Sand dunes at Hanford area viewed from across the Columbia River at Ringold
Dunes are the faint light area in the satellite image (USGS)
Having grown up in eastern Washington I found that while traveling or living any distance from eastern Washington I frequently had to explain that eastern Washington is dry. In fact, large swaths of eastern Washington is desert. Parts of the east side basin are so dry that it is marginal for even sage brush to survive. And there are several areas of sand dunes in this dry landscape.
Hanford sand dunes and Columbia River.
Irrigated land on the east side of the river is irrigated via the Columbia Basin Project
The largest dune field in eastern Washington is on the U.S, Department of Energy Hanford Reserve. A fair bit of the dune area at Hanford has become stabilized with vegetation hinting that for a time the area was even drier. But the core area of the Hanford dunes still contains a large active dune field. Public entrance to the dune fields at Hanford is restricted since the Hanford area was established as a nuclear materials production site. I got a glimpse of the Hanford dunes from across the river on a recent landslide inspection adventure.

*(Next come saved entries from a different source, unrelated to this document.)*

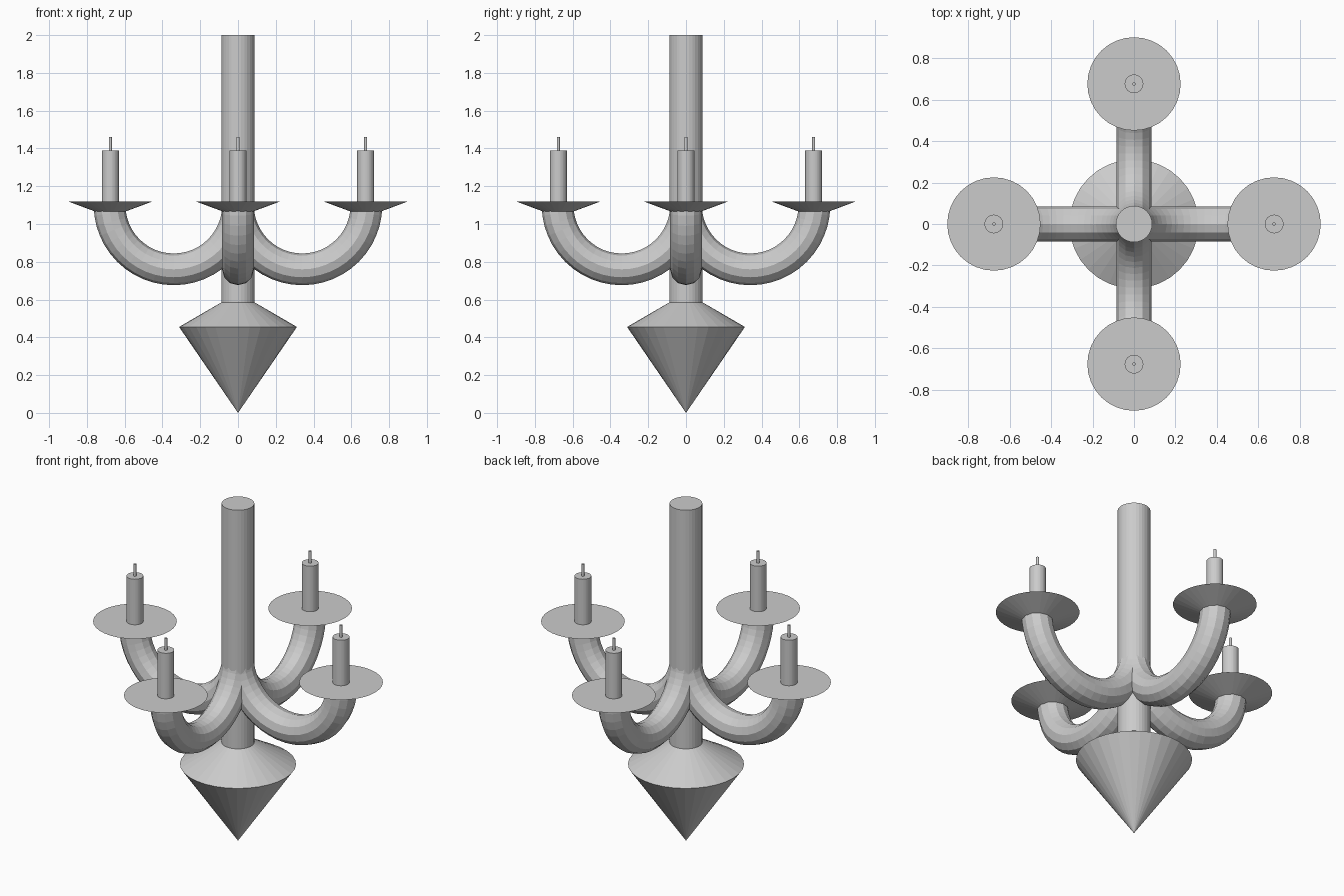
import bpy, bmesh
from math import pi, sin, cos
from mathutils import Matrix

cube = bpy.data.objects.get("Cube")
if cube:
    bpy.data.objects.remove(cube)

GREY = (0.6, 0.6, 0.6, 1)
mat = bpy.data.materials.new("plain grey")
mat.use_nodes = True
mat.diffuse_color = GREY
mat.node_tree.nodes["Principled BSDF"].inputs["Base Color"].default_value = GREY


def finish(bm, name):
    bmesh.ops.recalc_face_normals(bm, faces=bm.faces)
    mesh = bpy.data.meshes.new(name)
    bm.to_mesh(mesh)
    bm.free()
    mesh.materials.append(mat)
    ob = bpy.data.objects.new(name, mesh)
    bpy.context.collection.objects.link(ob)
    return ob


def frustum(name, r_low, r_high, z_low, z_high, x=0, angle=0, sides=32):
    """Upright cylinder or cone, moved out by x and turned about the centre."""
    bm = bmesh.new()
    place = Matrix.Rotation(angle, 4, 'Z') @ Matrix.Translation((x, 0, (z_low + z_high) / 2))
    bmesh.ops.create_cone(bm, cap_ends=True, segments=sides, radius1=r_low,
                          radius2=r_high, depth=z_high - z_low, matrix=place)
    return finish(bm, name)


def arm(name, angle, ring=0.34, tube=0.084, z=1.10, steps=24, sides=12):
    """Lower half of a torus, reaching from the column to the dish."""
    bm = bmesh.new()
    loops = []
    for i in range(steps + 1):
        a = pi + pi * i / steps
        loop = []
        for j in range(sides):
            b = 2 * pi * j / sides
            r = ring + tube * cos(b)
            loop.append(bm.verts.new((ring + r * cos(a), tube * sin(b), z + r * sin(a))))
        loops.append(loop)
    for p, q in zip(loops, loops[1:]):
        for j in range(sides):
            k = (j + 1) % sides
            bm.faces.new((p[j], p[k], q[k], q[j]))
    bm.faces.new(loops[0])
    bm.faces.new(loops[-1])
    bm.transform(Matrix.Rotation(angle, 4, 'Z'))
    return finish(bm, name)


# Central column and pointed finial
frustum("column", 0.088, 0.088, 0.58, 2.0)
frustum("finial_shoulder", 0.312, 0.088, 0.455, 0.585)
frustum("finial_point", 0, 0.312, 0, 0.455)

# Four arms, each with a dish, a candle and a wick
for i, side in enumerate(("left", "back", "right", "front")):
    turn = i * pi / 2
    arm(side + "_arm", turn)
    frustum(side + "_dish", 0.08, 0.225, 1.066, 1.12, 0.676, turn)
    frustum(side + "_candle", 0.045, 0.045, 1.11, 1.39, 0.676, turn)
    frustum(side + "_wick", 0.008, 0.008, 1.38, 1.46, 0.676, turn, 12)
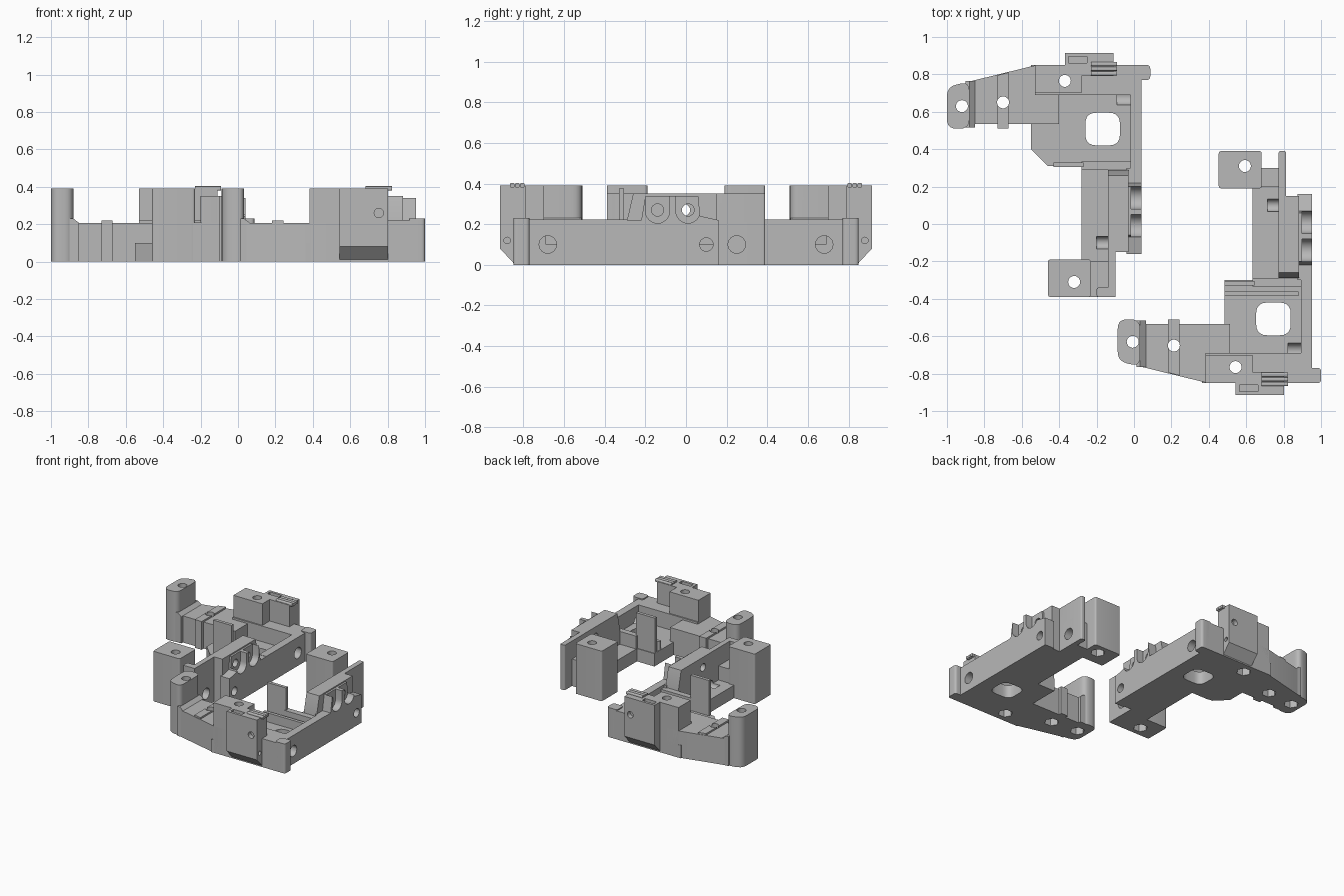
import bpy, bmesh, math
from mathutils import Vector

cube = bpy.data.objects.get("Cube")
if cube:
    bpy.data.objects.remove(cube, do_unlink=True)

grey = bpy.data.materials.new("machined grey")
grey.use_nodes = True
colour = (0.48, 0.48, 0.48, 1)
grey.diffuse_color = colour
grey.node_tree.nodes["Principled BSDF"].inputs["Base Color"].default_value = colour

AXES = {"x": (1, 2, 0), "y": (0, 2, 1), "z": (0, 1, 2)}


class Bracket:
    """One bracket; the second is the first mirrored in y and moved."""

    def __init__(self, side, shift, flip):
        self.side, self.shift, self.flip = side, shift, flip
        self.parts = []
        self.cutters = bpy.data.collections.new(side + "_cutters")
        bpy.context.scene.collection.children.link(self.cutters)

    def prism(self, name, outline, low, high, axis="z", cutter=False):
        """Extrude a flat outline along an axis."""
        a, b, c = AXES[axis]
        bm = bmesh.new()
        rings = []
        for level in (low, high):
            ring = []
            for p in outline:
                co = Vector((0, 0, 0))
                co[a], co[b], co[c] = p[0], p[1], level
                ring.append(bm.verts.new((co.x + self.shift, co.y * self.flip, co.z)))
            rings.append(ring)
            bm.faces.new(ring)
        n = len(outline)
        for i in range(n):
            j = (i + 1) % n
            bm.faces.new((rings[0][i], rings[0][j], rings[1][j], rings[1][i]))
        bmesh.ops.recalc_face_normals(bm, faces=bm.faces)
        mesh = bpy.data.meshes.new(name)
        bm.to_mesh(mesh)
        bm.free()
        mesh.materials.append(grey)
        obj = bpy.data.objects.new(self.side + "_" + name, mesh)
        if cutter:
            obj.hide_render = True
            self.cutters.objects.link(obj)
        else:
            bpy.context.scene.collection.objects.link(obj)
            self.parts.append(obj)

    def box(self, name, x0, x1, y0, y1, z0, z1, cutter=False, radius=0):
        pts = [(x0, y0), (x1, y0), (x1, y1), (x0, y1)]
        self.prism(name, rounded(pts, radius), z0, z1, "z", cutter)

    def hole(self, name, u, v, radius, low, high, axis="z", sides=24):
        pts = [(u + radius * math.cos(math.tau * i / sides),
                v + radius * math.sin(math.tau * i / sides)) for i in range(sides)]
        self.prism(name, pts, low, high, axis, True)

    def finish(self):
        """Cut every part, bake the result and drop the cutters."""
        for obj in self.parts:
            mod = obj.modifiers.new("cuts", "BOOLEAN")
            mod.operand_type = "COLLECTION"
            mod.collection = self.cutters
            mod.solver = "EXACT"
        graph = bpy.context.evaluated_depsgraph_get()
        baked = [bpy.data.meshes.new_from_object(o.evaluated_get(graph)) for o in self.parts]
        for obj, mesh in zip(self.parts, baked):
            obj.modifiers.clear()
            obj.data = mesh
            bpy.ops.object.select_all(action="DESELECT")
            obj.select_set(True)
            bpy.context.view_layer.objects.active = obj
            bpy.ops.object.shade_smooth_by_angle(angle=math.radians(28))
        for obj in list(self.cutters.objects):
            bpy.data.objects.remove(obj, do_unlink=True)
        bpy.data.collections.remove(self.cutters)


def rounded(points, radius, steps=5):
    """Round every corner of an outline."""
    if not radius:
        return points
    out = []
    for i, p in enumerate(points):
        p = Vector(p)
        a = (Vector(points[i - 1]) - p).normalized() * radius + p
        b = (Vector(points[(i + 1) % len(points)]) - p).normalized() * radius + p
        for k in range(steps + 1):
            t = k / steps
            out.append(tuple(a * (1 - t) ** 2 + p * 2 * t * (1 - t) + b * t * t))
    return out


def build(side, shift, flip, left):
    b = Bracket(side, shift, flip)

    # Arm with its tall end post and raised strip
    b.prism("arm", [(-.9, .535), (-.4, .535), (-.4, .85), (-.52, .85), (-.9, .757)], 0, .207)
    b.prism("end_post", rounded([(-1, .51), (-.88, .51), (-.88, .762), (-1, .733)], .05), 0, .39)
    b.prism("post_foot", [(-.9, 0), (-.85, 0), (-.85, .207), (-.88, .23), (-.9, .23)],
            .515, .765, "y")
    b.prism("arm_strip", [(-.73, .51), (-.67, .51), (-.67, .81), (-.73, .795)], 0, .22)

    # Floor plate, with the walls around it
    if left < -.5:
        floor = [(left, .85), (left, .4), (-.46, .31), (.04, .31), (.04, .85)]
    else:
        floor = [(-.55, .85), (-.55, .535), (left, .535), (left, .3), (.04, .3), (.04, .85)]
    b.prism("floor", floor, 0, .1)
    b.box("back_wall", -.53, .04, .69, .85, 0, .222)
    b.box("outer_wall", -.02, .04, .29, .85, 0, .222)
    b.box("corner_lip", .0, .087, .77, .85, 0, .23, radius=.02)
    b.box("tall_block", -.53, -.28, .7, .85, 0, .39)
    b.box("upright_plate", -.43, -.27, .305, .33, 0, .375)
    b.box("cross_rib", -.28, .04, .29, .335, 0, .2)
    if left > -.5:
        b.box("second_rib", left, -.03, .36, .385, 0, .17, radius=.01)

    # Clip housing with a chamfered foot and ridges on top
    b.prism("clip_housing", [(.79, .01), (.85, .01), (.915, .08), (.915, .39), (.79, .39)],
            -.28, -.11, "x")
    b.prism("clip_side", [(.84, .01), (.85, .01), (.915, .08), (.915, .39), (.84, .39)],
            -.37, -.28, "x")
    for y in (.805, .83, .855):
        b.prism("clip_ridge", rounded([(y - .011, .38), (y + .011, .38),
                                       (y + .011, .403), (y - .011, .403)], .008),
                -.23, -.09, "x")
    b.box("clip_notch", -.35, -.25, .86, .895, .34, .5, True)
    b.hole("clip_pin_hole", -.16, .26, .025, .88, 1, "y")
    b.hole("clip_cross_hole", .88, .12, .016, -.16, 0, "x")

    # Rail and foot post
    b.box("rail", -.28, -.1, -.22, .32, 0, .1)
    b.box("foot_post", -.46, -.23, -.39, -.19, 0, .39, radius=.015)
    if flip > 0:
        b.box("foot_step", -.24, -.1, -.39, -.2, 0, .21)
        b.box("foot_shelf", -.2, -.1, -.39, -.34, 0, .35, radius=.012)
        b.box("end_wall", -.14, -.1, -.39, -.14, 0, .35)
    else:
        b.box("foot_step", -.24, -.1, -.3, -.2, 0, .21)
        b.box("end_wall", -.14, -.1, -.39, -.14, 0, .35, radius=.012)

    # Bearing wall with open saddles on its outer side
    b.prism("bearing_wall", [(-.15, 0), (-.15, .35), (.26, .35), (.29, .22), (.29, 0)],
            -.14, -.03, "x")
    b.prism("bearing_lobes", [(-.16, 0), (-.16, .22), (-.07, .24), (-.06, .34), (.2, .34),
                              (.22, .22), (.3, .22), (.3, 0)], -.04, .04, "x")
    for y in (.14, -.01):
        b.hole("saddle", y, .265, .06, -.015, .1, "x")
        b.prism("saddle_mouth", [(y - .06, .265), (y + .06, .265), (y + .06, .5), (y - .06, .5)],
                -.015, .1, "x", True)
        b.hole("saddle_bore", y, .27, .03, -.3 if y < 0 else -.06, .1, "x")

    # Side screw holes
    for y, deep in ((.68, -.09), (-.25, -.2), (-.1, -.2)):
        b.hole("side_hole", y, .1, .043 if y != -.1 else .033, deep, .2, "x")

    # Vertical screw holes with hexagonal nut pockets below
    for x, y in ((-.92, .63), (-.7, .65), (-.37, .765), (-.32, -.31)):
        b.hole("screw_hole", x, y, .032, -.1, .6)
        b.hole("nut_pocket", x, y, .052, -.1, .06, sides=6)

    # Large window in the floor
    b.box("window", -.26, -.075, .42, .595, -.1, .3, True, .06)
    b.finish()


build("left_rear", 0, 1, -.55)
build("right_front", .913, -1, -.43)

The sand for these dunes is derived from from sands deposited by Missoula Flood waters that swept across the Hanford area depositing gravel, sand and silts. The dry climate and prevailing southwest winds has formed the dune fields which are slowly being blown into the Columbia River. Perhaps some of the sand from these dunes blown into the Columbia is now part of the sand dunes along the beaches of the southwest Washington coast.